RECORDED DATA =
******************************

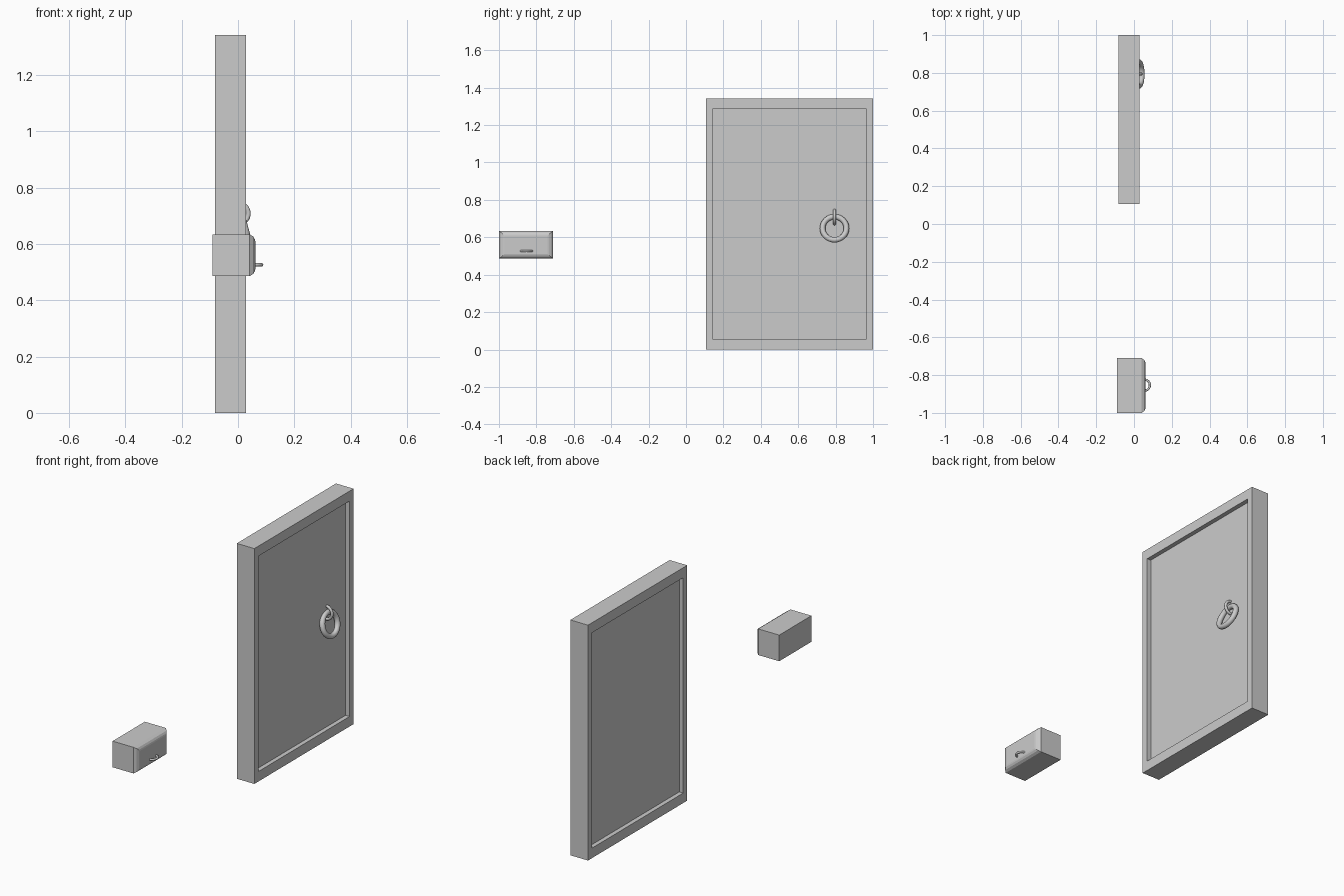
import bpy
import bmesh
from math import radians, pi

if "Cube" in bpy.data.objects:
    bpy.data.objects.remove(bpy.data.objects["Cube"])


def loft_rects(name, cy, cz, width, height, steps):
    """Join rectangles facing x; each step is (x, inset in y, inset in z)."""
    bm = bmesh.new()
    rings = []
    for x, iy, iz in steps:
        hy, hz = width / 2 - iy, height / 2 - iz
        rings.append([bm.verts.new((x, cy + sy * hy, cz + sz * hz))
                      for sy, sz in ((-1, -1), (1, -1), (1, 1), (-1, 1))])
    for a, b in zip(rings, rings[1:]):
        for i in range(4):
            j = (i + 1) % 4
            bm.faces.new((a[i], a[j], b[j], b[i]))
    bm.faces.new(rings[0][::-1])
    bm.faces.new(rings[-1])
    bmesh.ops.recalc_face_normals(bm, faces=bm.faces[:])
    mesh = bpy.data.meshes.new(name)
    bm.to_mesh(mesh)
    bm.free()
    obj = bpy.data.objects.new(name, mesh)
    bpy.context.collection.objects.link(obj)
    return obj


def ring(name, loc, rot, major, minor):
    bpy.ops.mesh.primitive_torus_add(location=loc, rotation=rot,
                                     major_radius=major, minor_radius=minor,
                                     major_segments=32, minor_segments=12)
    obj = bpy.context.object
    obj.name = name
    bpy.ops.object.shade_smooth_by_angle(angle=radians(40))
    return obj


# Door slab with a recessed panel on both faces
loft_rects("door", 0.553, 0.671, 0.894, 1.342, [
    (-0.057, 0.036, 0.057), (-0.082, 0.036, 0.057), (-0.082, 0, 0),
    (0.029, 0, 0), (0.029, 0.036, 0.057), (0.004, 0.036, 0.057)])

# Pull ring leaning outwards, hung from a staple in the door
ring("door_ring", (0.024, 0.794, 0.648), (0, pi / 2 - radians(15.6), 0), 0.064, 0.015)
ring("door_staple", (0.0, 0.794, 0.708), (pi / 2, 0, 0), 0.037, 0.008)

# Drawer box with a stepped, bevelled front
loft_rects("drawer", -0.855, 0.56, 0.29, 0.149, [
    (-0.091, 0, 0), (0.041, 0, 0), (0.054, 0.01, 0.008),
    (0.06, 0.022, 0.018), (0.062, 0.03, 0.026)])

# Drawer pull
ring("drawer_handle", (0.055, -0.853, 0.526), (0, 0, 0), 0.029, 0.006)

******************************

WHAT NEEDS TO BE DONE =
Identify each line in the records above containing the word "objects"; copy those lines.

ANSWER TO THIS PROBLEM =
if "Cube" in bpy.data.objects:
    bpy.data.objects.remove(bpy.data.objects["Cube"])
    obj = bpy.data.objects.new(name, mesh)
    bpy.context.collection.objects.link(obj)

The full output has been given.